**SOURCE INFORMATION**
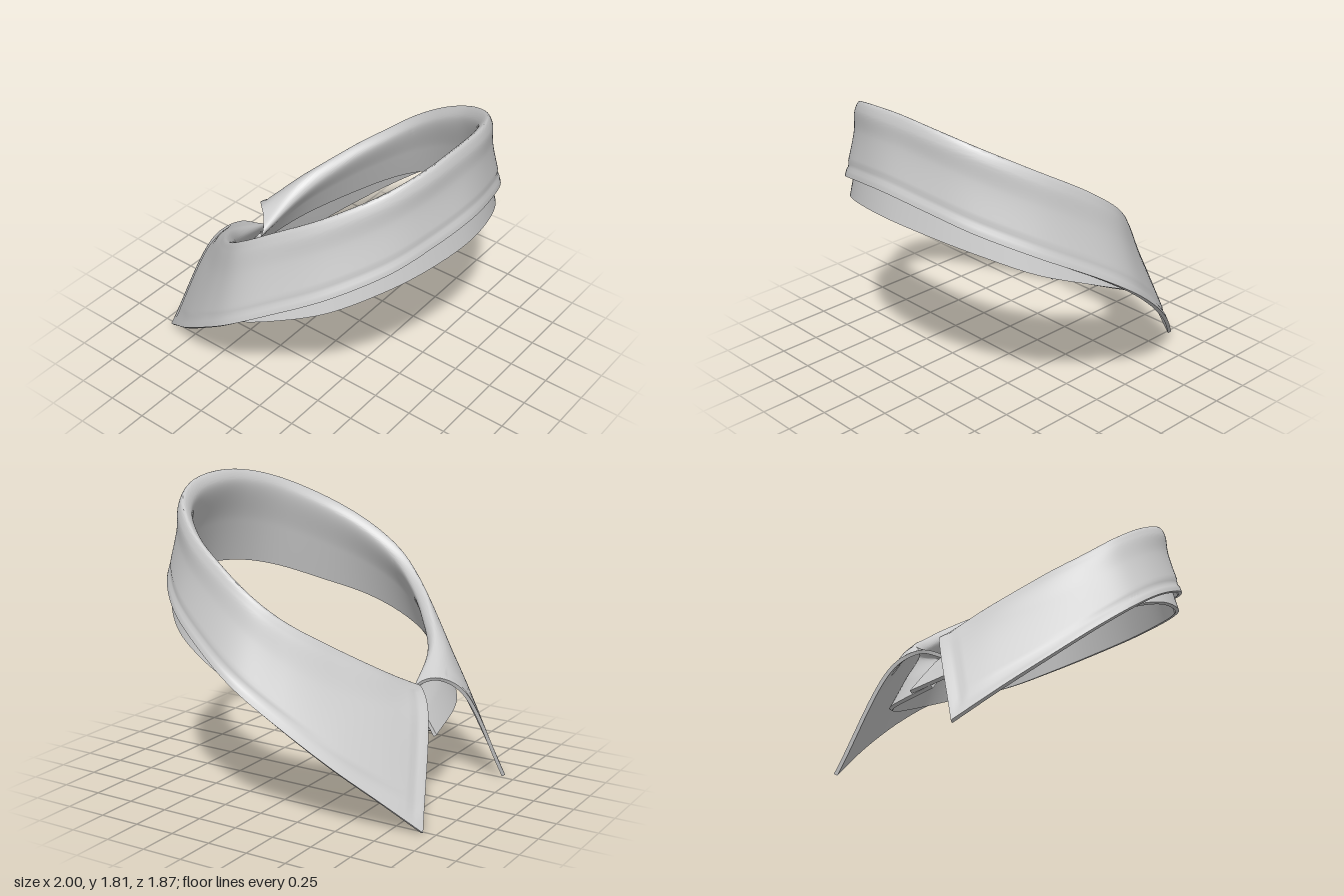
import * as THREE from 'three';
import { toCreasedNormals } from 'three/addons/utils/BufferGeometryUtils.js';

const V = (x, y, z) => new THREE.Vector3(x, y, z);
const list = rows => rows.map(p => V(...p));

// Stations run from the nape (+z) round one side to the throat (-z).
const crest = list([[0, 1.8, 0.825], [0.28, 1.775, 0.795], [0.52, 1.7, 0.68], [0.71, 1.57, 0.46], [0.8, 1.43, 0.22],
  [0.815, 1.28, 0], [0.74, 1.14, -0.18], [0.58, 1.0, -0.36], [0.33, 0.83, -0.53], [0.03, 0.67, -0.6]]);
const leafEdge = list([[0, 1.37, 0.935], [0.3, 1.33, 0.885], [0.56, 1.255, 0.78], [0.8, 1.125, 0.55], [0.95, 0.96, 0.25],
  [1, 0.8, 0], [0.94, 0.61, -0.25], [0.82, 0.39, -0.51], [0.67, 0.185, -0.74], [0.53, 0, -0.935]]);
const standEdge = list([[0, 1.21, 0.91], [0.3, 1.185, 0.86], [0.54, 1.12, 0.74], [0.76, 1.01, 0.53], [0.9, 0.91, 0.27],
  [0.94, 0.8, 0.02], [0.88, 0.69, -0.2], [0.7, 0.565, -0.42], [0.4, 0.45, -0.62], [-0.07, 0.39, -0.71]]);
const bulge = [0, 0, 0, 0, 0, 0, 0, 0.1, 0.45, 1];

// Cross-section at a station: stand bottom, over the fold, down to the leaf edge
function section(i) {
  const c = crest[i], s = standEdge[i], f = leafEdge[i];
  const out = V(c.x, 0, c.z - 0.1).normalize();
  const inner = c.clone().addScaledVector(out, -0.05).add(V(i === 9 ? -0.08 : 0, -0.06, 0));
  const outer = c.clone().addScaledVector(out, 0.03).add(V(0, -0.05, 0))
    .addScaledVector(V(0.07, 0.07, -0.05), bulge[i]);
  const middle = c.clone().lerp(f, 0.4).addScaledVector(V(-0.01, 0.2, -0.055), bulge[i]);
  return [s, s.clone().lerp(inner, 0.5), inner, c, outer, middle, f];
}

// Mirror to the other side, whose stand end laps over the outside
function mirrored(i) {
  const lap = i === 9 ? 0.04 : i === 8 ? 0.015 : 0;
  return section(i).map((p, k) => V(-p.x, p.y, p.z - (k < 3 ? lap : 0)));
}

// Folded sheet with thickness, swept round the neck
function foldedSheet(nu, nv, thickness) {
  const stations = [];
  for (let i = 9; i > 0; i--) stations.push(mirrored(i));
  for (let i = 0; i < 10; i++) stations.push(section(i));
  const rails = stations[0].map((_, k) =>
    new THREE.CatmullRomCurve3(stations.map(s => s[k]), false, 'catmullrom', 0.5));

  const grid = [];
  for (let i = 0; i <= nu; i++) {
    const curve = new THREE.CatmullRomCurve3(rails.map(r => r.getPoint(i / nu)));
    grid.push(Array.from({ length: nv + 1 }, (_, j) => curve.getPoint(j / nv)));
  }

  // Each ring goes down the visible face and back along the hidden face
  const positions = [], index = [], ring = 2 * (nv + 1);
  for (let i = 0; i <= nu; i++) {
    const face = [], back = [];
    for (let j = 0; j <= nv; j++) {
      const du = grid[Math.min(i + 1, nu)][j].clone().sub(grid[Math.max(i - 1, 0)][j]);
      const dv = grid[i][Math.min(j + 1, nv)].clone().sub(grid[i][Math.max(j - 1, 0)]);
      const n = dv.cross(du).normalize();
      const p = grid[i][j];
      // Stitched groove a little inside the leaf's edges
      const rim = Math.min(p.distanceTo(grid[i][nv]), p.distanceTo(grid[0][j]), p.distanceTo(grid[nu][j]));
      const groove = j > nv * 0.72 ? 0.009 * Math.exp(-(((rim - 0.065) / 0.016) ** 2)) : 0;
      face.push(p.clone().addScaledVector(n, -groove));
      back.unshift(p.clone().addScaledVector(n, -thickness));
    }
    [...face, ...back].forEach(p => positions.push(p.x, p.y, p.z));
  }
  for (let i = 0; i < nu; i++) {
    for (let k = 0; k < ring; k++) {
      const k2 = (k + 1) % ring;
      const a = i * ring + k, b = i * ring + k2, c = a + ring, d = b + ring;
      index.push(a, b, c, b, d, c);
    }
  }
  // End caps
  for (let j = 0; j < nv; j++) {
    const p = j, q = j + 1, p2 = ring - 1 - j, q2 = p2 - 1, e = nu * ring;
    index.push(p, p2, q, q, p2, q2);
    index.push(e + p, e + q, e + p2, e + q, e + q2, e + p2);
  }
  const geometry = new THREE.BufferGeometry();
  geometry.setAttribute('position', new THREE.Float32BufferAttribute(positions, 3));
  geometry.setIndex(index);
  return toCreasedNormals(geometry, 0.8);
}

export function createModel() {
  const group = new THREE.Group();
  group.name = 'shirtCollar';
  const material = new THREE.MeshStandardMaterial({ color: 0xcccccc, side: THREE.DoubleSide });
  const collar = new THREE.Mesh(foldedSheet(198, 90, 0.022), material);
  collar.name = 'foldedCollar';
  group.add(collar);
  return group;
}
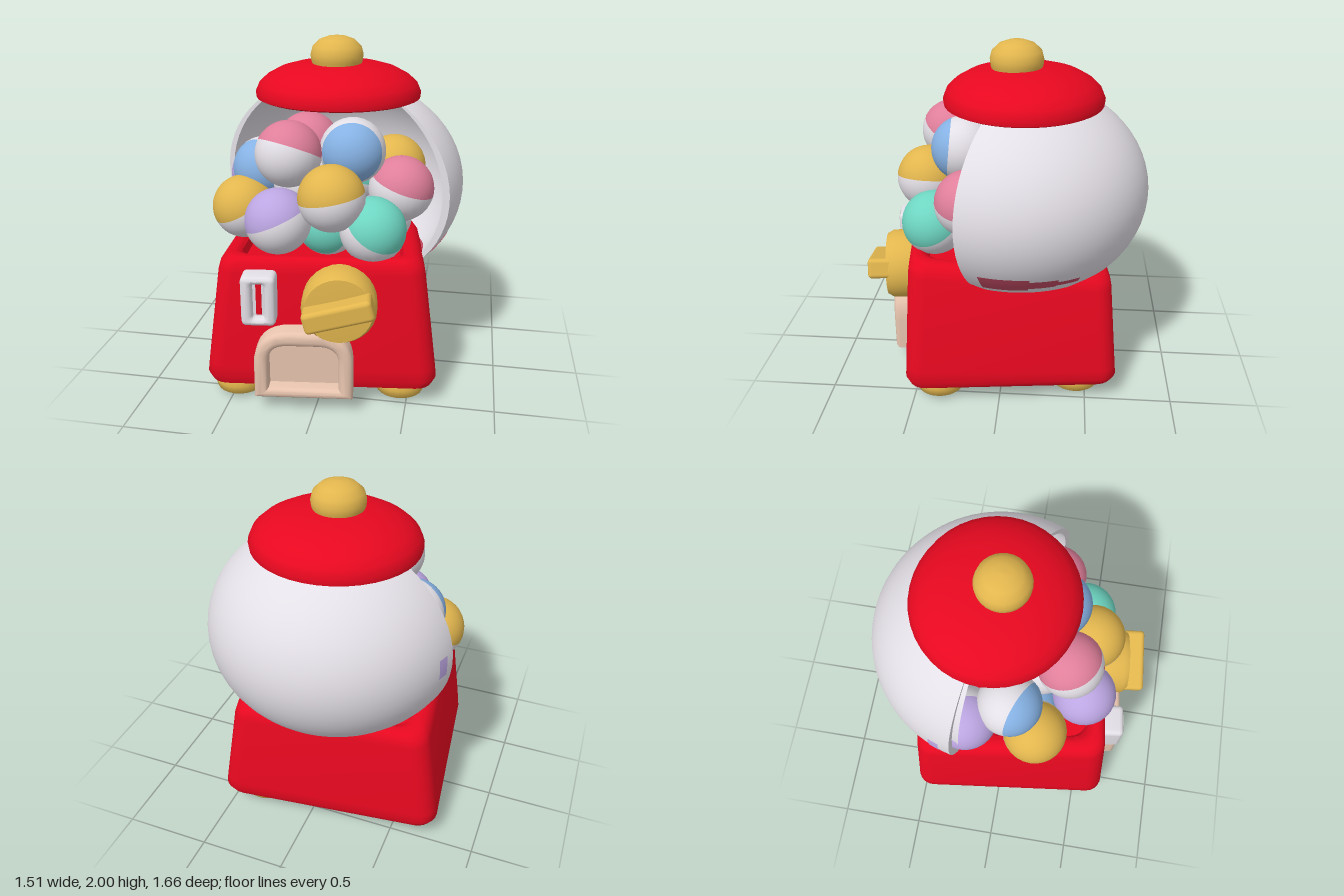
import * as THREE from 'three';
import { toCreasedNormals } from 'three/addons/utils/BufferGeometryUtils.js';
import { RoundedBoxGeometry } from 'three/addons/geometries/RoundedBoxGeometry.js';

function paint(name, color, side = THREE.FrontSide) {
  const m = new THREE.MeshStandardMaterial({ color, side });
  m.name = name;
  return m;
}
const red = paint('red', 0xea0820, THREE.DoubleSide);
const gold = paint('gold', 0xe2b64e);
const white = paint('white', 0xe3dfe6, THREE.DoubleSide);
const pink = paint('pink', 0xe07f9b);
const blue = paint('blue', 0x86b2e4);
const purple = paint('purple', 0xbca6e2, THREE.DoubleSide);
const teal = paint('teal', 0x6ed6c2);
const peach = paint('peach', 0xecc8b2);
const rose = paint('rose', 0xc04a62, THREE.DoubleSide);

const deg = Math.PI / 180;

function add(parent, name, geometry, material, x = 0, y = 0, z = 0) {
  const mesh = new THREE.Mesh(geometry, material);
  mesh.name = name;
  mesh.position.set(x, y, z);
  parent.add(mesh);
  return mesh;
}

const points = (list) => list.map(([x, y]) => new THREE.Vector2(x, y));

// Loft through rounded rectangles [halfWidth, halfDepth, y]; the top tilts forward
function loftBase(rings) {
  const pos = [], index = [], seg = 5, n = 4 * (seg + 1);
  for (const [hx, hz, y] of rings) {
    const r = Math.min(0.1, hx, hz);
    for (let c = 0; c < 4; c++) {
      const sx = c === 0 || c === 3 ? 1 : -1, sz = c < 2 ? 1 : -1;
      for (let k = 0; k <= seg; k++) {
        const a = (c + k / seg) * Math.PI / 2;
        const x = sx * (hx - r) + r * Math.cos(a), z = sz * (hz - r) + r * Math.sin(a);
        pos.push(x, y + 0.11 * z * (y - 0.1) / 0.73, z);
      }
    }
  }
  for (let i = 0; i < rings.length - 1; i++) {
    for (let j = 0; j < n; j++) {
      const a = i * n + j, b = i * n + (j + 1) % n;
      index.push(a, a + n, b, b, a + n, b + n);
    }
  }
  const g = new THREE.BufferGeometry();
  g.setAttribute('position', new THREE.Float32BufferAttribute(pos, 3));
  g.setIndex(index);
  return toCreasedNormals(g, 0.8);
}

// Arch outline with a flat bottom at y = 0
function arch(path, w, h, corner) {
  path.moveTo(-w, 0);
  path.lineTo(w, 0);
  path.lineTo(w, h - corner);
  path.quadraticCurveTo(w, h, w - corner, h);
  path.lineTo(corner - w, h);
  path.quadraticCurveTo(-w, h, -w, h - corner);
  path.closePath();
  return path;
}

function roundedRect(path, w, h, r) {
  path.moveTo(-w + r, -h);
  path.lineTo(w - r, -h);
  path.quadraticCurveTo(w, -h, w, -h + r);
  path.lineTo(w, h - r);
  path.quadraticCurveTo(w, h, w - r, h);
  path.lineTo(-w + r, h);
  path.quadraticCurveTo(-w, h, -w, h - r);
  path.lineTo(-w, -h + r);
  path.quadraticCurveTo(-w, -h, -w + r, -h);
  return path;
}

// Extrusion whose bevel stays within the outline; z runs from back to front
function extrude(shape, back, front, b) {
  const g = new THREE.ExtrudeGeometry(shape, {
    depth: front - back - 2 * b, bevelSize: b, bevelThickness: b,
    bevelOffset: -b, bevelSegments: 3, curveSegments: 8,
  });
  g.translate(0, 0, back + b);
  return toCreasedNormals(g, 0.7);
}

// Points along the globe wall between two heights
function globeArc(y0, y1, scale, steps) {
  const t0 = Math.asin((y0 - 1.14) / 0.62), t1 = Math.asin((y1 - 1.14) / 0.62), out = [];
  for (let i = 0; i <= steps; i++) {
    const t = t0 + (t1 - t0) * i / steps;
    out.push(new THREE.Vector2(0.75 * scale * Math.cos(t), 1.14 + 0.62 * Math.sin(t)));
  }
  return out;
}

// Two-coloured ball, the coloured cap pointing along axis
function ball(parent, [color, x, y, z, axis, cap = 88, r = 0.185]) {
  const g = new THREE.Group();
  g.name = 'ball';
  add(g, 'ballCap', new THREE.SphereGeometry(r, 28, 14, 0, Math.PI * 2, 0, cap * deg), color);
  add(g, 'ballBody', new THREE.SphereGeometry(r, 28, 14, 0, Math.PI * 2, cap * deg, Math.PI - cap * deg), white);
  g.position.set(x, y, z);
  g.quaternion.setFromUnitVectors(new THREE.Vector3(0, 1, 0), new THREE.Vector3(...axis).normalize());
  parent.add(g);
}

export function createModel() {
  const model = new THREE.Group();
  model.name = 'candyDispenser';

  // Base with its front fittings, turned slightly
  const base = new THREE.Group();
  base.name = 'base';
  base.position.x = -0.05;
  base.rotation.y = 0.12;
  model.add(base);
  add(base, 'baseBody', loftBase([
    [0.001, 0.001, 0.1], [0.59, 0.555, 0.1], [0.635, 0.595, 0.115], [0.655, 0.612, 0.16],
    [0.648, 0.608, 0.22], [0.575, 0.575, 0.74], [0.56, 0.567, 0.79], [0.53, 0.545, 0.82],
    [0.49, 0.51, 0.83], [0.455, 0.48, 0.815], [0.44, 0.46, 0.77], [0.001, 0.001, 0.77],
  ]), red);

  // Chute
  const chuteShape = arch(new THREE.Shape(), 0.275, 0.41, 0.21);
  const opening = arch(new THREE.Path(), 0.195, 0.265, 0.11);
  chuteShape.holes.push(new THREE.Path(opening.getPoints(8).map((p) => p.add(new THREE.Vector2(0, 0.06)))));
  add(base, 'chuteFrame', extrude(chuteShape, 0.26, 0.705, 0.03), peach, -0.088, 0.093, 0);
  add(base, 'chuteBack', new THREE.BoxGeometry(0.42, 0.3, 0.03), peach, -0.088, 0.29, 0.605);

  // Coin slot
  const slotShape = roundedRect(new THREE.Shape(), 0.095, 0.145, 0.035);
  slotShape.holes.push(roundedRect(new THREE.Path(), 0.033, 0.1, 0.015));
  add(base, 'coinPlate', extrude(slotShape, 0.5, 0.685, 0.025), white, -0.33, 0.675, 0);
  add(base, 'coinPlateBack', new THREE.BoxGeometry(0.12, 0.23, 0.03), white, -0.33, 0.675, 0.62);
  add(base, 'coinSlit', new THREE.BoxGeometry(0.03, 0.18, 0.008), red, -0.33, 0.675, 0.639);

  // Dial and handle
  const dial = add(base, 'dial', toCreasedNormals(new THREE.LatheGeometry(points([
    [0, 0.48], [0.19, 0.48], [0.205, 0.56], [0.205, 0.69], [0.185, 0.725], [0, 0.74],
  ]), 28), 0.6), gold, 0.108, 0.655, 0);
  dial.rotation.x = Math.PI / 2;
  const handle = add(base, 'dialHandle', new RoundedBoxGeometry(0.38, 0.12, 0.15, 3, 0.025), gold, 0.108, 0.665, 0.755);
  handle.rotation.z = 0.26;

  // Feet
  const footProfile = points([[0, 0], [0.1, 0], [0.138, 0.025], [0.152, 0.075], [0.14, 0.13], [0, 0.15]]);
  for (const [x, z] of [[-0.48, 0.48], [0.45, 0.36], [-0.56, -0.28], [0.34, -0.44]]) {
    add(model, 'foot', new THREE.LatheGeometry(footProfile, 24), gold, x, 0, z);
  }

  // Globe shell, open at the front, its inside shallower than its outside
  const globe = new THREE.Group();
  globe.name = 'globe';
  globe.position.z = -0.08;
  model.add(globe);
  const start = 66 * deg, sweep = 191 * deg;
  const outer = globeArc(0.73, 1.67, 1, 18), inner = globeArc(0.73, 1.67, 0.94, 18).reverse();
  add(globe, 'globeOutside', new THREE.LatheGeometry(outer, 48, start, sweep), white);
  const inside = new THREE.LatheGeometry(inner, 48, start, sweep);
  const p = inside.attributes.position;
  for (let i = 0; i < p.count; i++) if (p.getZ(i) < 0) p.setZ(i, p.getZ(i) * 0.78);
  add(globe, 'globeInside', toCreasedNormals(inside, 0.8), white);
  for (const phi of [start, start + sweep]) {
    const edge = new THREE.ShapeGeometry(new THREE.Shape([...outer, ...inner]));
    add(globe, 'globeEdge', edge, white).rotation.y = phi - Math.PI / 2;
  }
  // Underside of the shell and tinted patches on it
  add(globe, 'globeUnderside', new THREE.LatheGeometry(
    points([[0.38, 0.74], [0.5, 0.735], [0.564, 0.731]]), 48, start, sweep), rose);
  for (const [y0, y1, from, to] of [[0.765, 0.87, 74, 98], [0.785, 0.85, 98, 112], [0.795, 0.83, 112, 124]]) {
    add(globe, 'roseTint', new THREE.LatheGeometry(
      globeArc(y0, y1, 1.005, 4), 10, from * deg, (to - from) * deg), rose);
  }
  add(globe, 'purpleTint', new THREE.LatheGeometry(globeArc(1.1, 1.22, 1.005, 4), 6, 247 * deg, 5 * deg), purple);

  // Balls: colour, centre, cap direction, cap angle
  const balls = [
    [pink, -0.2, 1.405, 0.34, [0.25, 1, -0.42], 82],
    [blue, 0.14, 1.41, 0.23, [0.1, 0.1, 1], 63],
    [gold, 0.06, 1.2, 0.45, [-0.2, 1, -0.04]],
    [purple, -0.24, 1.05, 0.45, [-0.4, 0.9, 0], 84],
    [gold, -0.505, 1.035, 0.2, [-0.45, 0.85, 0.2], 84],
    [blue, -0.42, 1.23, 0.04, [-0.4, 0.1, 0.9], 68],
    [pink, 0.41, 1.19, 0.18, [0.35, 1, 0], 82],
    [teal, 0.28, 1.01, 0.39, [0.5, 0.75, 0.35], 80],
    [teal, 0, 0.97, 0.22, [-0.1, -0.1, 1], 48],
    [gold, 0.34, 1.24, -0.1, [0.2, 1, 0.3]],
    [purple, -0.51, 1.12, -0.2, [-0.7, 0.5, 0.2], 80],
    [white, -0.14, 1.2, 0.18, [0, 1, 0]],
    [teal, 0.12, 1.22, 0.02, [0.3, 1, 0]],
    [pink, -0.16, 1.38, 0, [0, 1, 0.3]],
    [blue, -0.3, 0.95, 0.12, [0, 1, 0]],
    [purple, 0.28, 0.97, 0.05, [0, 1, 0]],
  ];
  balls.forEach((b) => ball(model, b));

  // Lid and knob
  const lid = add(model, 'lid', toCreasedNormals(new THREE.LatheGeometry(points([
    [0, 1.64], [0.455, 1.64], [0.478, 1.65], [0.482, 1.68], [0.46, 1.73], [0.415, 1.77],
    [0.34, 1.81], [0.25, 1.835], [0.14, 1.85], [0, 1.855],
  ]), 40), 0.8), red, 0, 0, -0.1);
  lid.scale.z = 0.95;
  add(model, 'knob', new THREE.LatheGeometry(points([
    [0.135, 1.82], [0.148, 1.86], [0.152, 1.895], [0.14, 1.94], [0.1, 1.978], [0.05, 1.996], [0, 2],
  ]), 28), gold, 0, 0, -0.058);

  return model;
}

**WHAT IS NEEDED**
Begin with the first line of the records and repeat every line up to the one with "the throat (-z).", counting that line too. Pictures are not part of the copy.

**RESPONSE BOX**
import * as THREE from 'three';
import { toCreasedNormals } from 'three/addons/utils/BufferGeometryUtils.js';

const V = (x, y, z) => new THREE.Vector3(x, y, z);
const list = rows => rows.map(p => V(...p));

// Stations run from the nape (+z) round one side to the throat (-z).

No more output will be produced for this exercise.